The current motor fuels tax in Arkansas is $.40/gallon. The federal portion of this tax is $.185 and the state’s portion is $.215. The current wholesale price on gasoline is $1.57/gallon. That’s an additional $.102/gallon the pump. That’s a whopping 50% tax increase to the existing state tax.
Let’s say you own a compact car that holds 12 gallons. Every time you fill the tank, you’ll pay an additional $1.24. Most households have two cars, so that would be $2.48/household. Most cars are usually gassed up twice a week. Now, you’re at $4.96/week. There are 52 weeks in a year, so you’ll end up paying $257.92 more in taxes. That will pretty much wipe out the tax cuts passed by the state legislature earlier in the session for those making less than $21,000/year and for veteran’s benefits.
In the legislative session in 2015, the General Assembly passed a half cent tax that would result in $750 million over 10 years for state highways.

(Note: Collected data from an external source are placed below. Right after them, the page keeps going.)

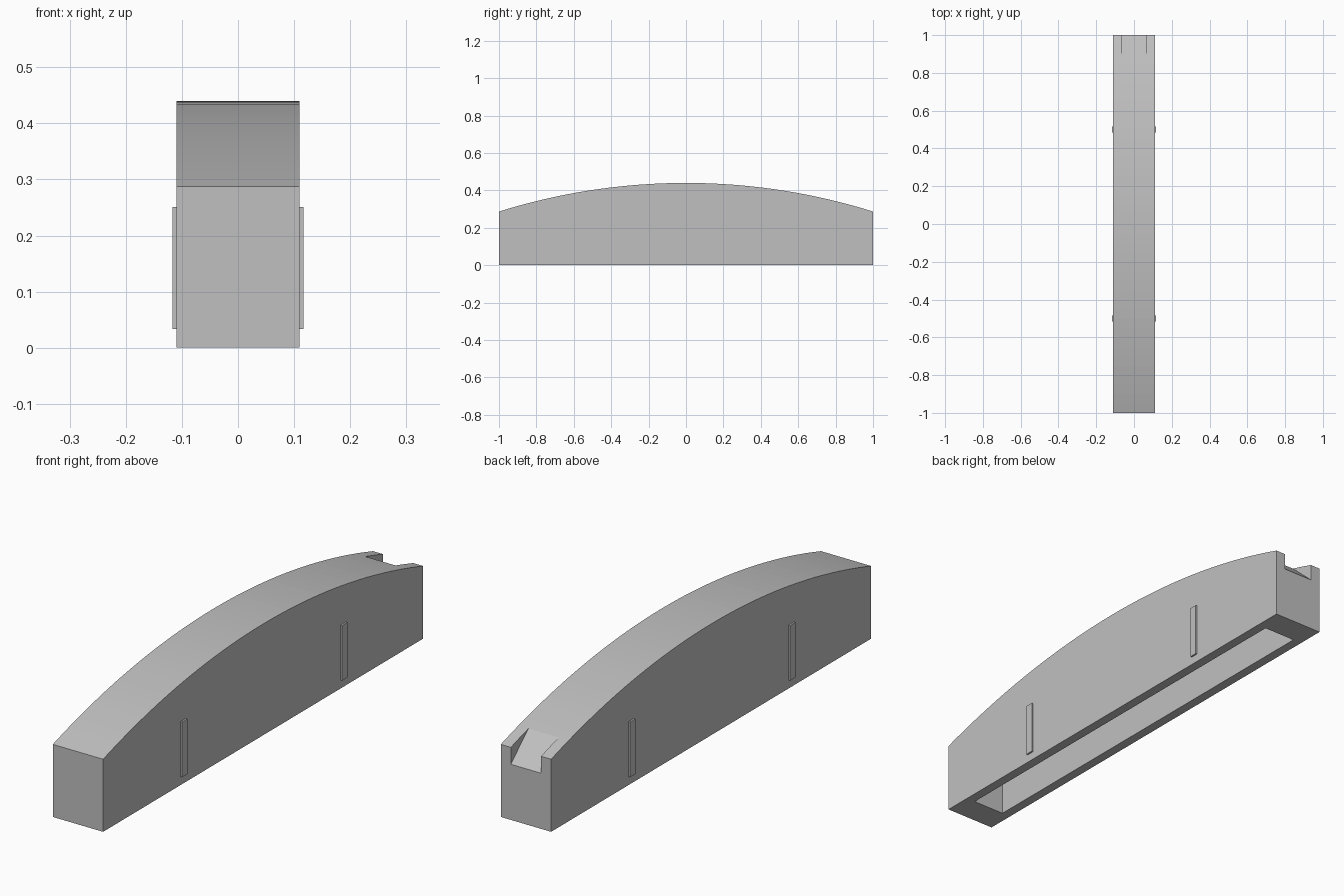
import bpy
import bmesh
import math

default = bpy.data.objects.get("Cube")
if default:
    bpy.data.objects.remove(default, do_unlink=True)

HALF_WIDTH, END_HEIGHT, CROWN = 0.11, 0.287, 0.44
SAGITTA = CROWN - END_HEIGHT
RADIUS = (1 + SAGITTA ** 2) / (2 * SAGITTA)

grey = bpy.data.materials.new("plain_grey")
grey.use_nodes = True
grey.diffuse_color = (0.53, 0.53, 0.53, 1)
grey.node_tree.nodes["Principled BSDF"].inputs["Base Color"].default_value = grey.diffuse_color


def arc_height(y):
    return CROWN - RADIUS + math.sqrt(RADIUS ** 2 - y ** 2)


def arch_profile(half_length, bottom, drop, steps):
    """Flat-bottomed outline in (y, z) with an arched top."""
    ys = [half_length * (1 - 2 * i / steps) for i in range(steps + 1)]
    return [(-half_length, bottom), (half_length, bottom)] + [(y, arc_height(y) - drop) for y in ys]


def extrude_profile(name, profile, x0, x1):
    """Extrude a (y, z) outline along x."""
    bm = bmesh.new()
    face = bm.faces.new([bm.verts.new((x0, y, z)) for y, z in profile])
    result = bmesh.ops.extrude_face_region(bm, geom=[face])
    moved = [v for v in result["geom"] if isinstance(v, bmesh.types.BMVert)]
    bmesh.ops.translate(bm, vec=(x1 - x0, 0, 0), verts=moved)
    bmesh.ops.recalc_face_normals(bm, faces=bm.faces)
    mesh = bpy.data.meshes.new(name)
    bm.to_mesh(mesh)
    bm.free()
    mesh.materials.append(grey)
    obj = bpy.data.objects.new(name, mesh)
    bpy.context.collection.objects.link(obj)
    return obj


def cut(target, cutter):
    """Subtract the cutter, then discard it."""
    cutter.hide_render = True
    mod = target.modifiers.new("cut", "BOOLEAN")
    mod.operation, mod.solver, mod.object = "DIFFERENCE", "EXACT", cutter
    bpy.context.view_layer.objects.active = target
    bpy.ops.object.modifier_apply(modifier=mod.name)
    bpy.data.objects.remove(cutter, do_unlink=True)


# Arched body
body = extrude_profile("arched_body", arch_profile(1, 0, 0, 40), -HALF_WIDTH, HALF_WIDTH)

# Long hollow in the underside
cut(body, extrude_profile("hollow_cutter", arch_profile(0.887, -0.05, 0.06, 24), -0.071, 0.071))

# Sloping notch at the top of the back end
notch = [(0.89, arc_height(0.89)), (1, 0.22), (1.05, 0.22), (1.05, 0.5), (0.89, 0.5)]
cut(body, extrude_profile("notch_cutter", notch, -0.066, 0.066))

# Thin upright ribs on both sides
for side, side_name in ((1, "left"), (-1, "right")):
    for y, end_name in ((-0.5, "front"), (0.5, "back")):
        outline = [(y - 0.016, 0.033), (y + 0.016, 0.033), (y + 0.016, 0.251), (y - 0.016, 0.251)]
        extrude_profile(f"{end_name}_{side_name}_rib", outline, side * 0.105, side * 0.117)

We’re half way through this period and yet the powerful highway lobby wants more of your hard-earned dollars.
“The governor said one of the ingredients in fostering economic development is the state’s highway plans.” (“Governor favors road-bond plan”, Arkansas Democrat Gazette, 03/11/2017) So, this is really an economic development issue? Arkansas has the highest taxes than any of the bordering states. Arkansas’s high taxes makes the state less competitive.
Road construction and maintenance is a government function. There are ways to fund Arkansas highways without raising more taxes. Roads need to be a priority in the budget. Sales tax on tires and automotive sales should be diverted to fund roads. The legislature has used $32 million of the highway funds for non-highway purposes. The Constitutional Officers Fund is funded with 3.1% of highway funds. Another 1.8% of highway funds goes to programs like “Don’t Drive Drunk”. Use Government Improvement Funds for roads. These are just a few examples.

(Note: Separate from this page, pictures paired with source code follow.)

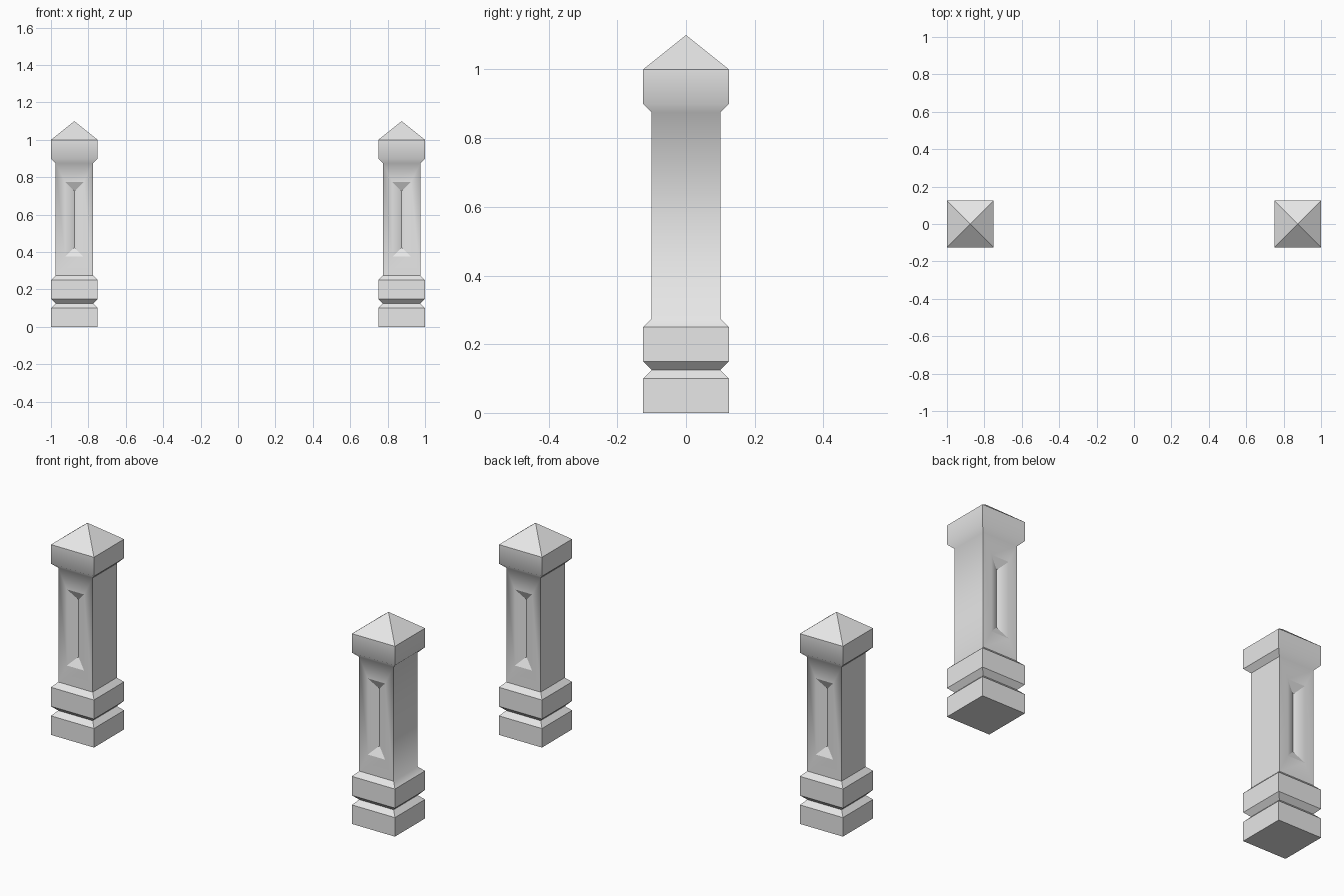
import bpy
import bmesh

cube = bpy.data.objects.get("Cube")
if cube:
    bpy.data.objects.remove(cube, do_unlink=True)

# Single stone colour
stone = bpy.data.materials.new("grey_stone")
stone.use_nodes = True
stone.diffuse_color = (0.8, 0.8, 0.8, 1)
stone.node_tree.nodes["Principled BSDF"].inputs["Base Color"].default_value = (0.8, 0.8, 0.8, 1)

WIDE, NARROW = 0.125, 0.1
SHAFT_LOW, SHAFT_TOP, CAP_LOW, CAP_TOP, TIP = 0.275, 0.875, 0.9, 1.0, 1.1
# Half width and height of each square section, from the ground up
PROFILE = [(WIDE, 0), (WIDE, 0.1), (NARROW, 0.125), (WIDE, 0.15), (WIDE, 0.25),
           (NARROW, SHAFT_LOW), (NARROW, SHAFT_TOP), (WIDE, CAP_LOW), (WIDE, CAP_TOP)]
CORNERS = [(-1, -1), (1, -1), (1, 1), (-1, 1)]


def carve_panel(bm, face, depth=0.025):
    """Replace a shaft face with a frame around a V-shaped groove."""
    outer = list(face.verts)
    side = 1 if outer[0].co.y > 0 else -1
    mid = (SHAFT_LOW + SHAFT_TOP) / 2
    border = [bm.verts.new((v.co.x * 0.5, v.co.y, mid + (v.co.z - mid) * 2 / 3))
              for v in outer]
    low, high = [bm.verts.new((0, side * (NARROW - depth), mid + dz))
                 for dz in (-0.15, 0.15)]
    bm.faces.remove(face)
    for i in range(4):
        j = (i + 1) % 4
        a, b = border[i], border[j]
        bm.faces.new((outer[i], outer[j], b, a))
        ends = [high if v.co.z > mid else low for v in (b, a)]
        bm.faces.new([a, b] + (ends if ends[0] != ends[1] else ends[:1]))


def is_soft(edge, outer_soft):
    """Choose the edges that blend smoothly; the rest stay crisp."""
    a, b = (v.co for v in edge.verts)
    if edge.calc_face_angle(0) < 0.01:
        return True
    centre = (a + b) / 2
    if abs(a.z - b.z) < 0.001:
        under_cap = SHAFT_TOP - 0.01 < centre.z < CAP_LOW + 0.01
        if abs(centre.x) < 0.01:
            return under_cap
        foot = abs(centre.z - SHAFT_LOW) < 0.01
        return outer_soft and centre.x > 0 and (under_cap or foot)
    # Long sides of the grooves
    return (abs(a.x - b.x) < 0.001 and abs(abs(a.x) - NARROW / 2) < 0.001
            and abs(a.y - b.y) < 0.001)


def make_post(name, x, outer_soft):
    bm = bmesh.new()
    rings = [[bm.verts.new((sx * r, sy * r, z)) for sx, sy in CORNERS] for r, z in PROFILE]
    bm.faces.new(rings[0][::-1])
    panels = []
    for lower, upper in zip(rings, rings[1:]):
        for i in range(4):
            j = (i + 1) % 4
            face = bm.faces.new((lower[i], lower[j], upper[j], upper[i]))
            if abs(lower[0].co.z - SHAFT_LOW) < 0.001 and i in (0, 2):
                panels.append(face)
    # Pyramid roof
    tip = bm.verts.new((0, 0, TIP))
    for i in range(4):
        bm.faces.new((rings[-1][i], rings[-1][(i + 1) % 4], tip))
    # Grooves on the front and back
    for face in panels:
        carve_panel(bm, face)
    bmesh.ops.recalc_face_normals(bm, faces=bm.faces[:])
    for face in bm.faces:
        face.smooth = True
    for edge in bm.edges:
        edge.smooth = is_soft(edge, outer_soft)
    mesh = bpy.data.meshes.new(name)
    bm.to_mesh(mesh)
    bm.free()
    mesh.materials.append(stone)
    post = bpy.data.objects.new(name, mesh)
    post.location.x = x
    bpy.context.collection.objects.link(post)


make_post("right_post", -0.875, False)
make_post("left_post", 0.875, True)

In December 2014, Arkansas Americans for Prosperity, a conservative think tank, polled Arkansas voters specifically on the $.10 higher tax on motor fuels. Eighty percent of Republicans are opposed, 70% Independents are opposed and 51% Democrats oppose the higher tax.
The bond bill made it out of the House Transportation Committee, but last Tuesday, March 14th, it was defeated in the House. Fortunately, there were more Representatives who voted against it or who didn’t vote than those who voted for it. Representatives Payton and Miller voted against it. Thank you.
(Jacque Martin contributes ‘Just to the Right’ each month for The Sun Times.)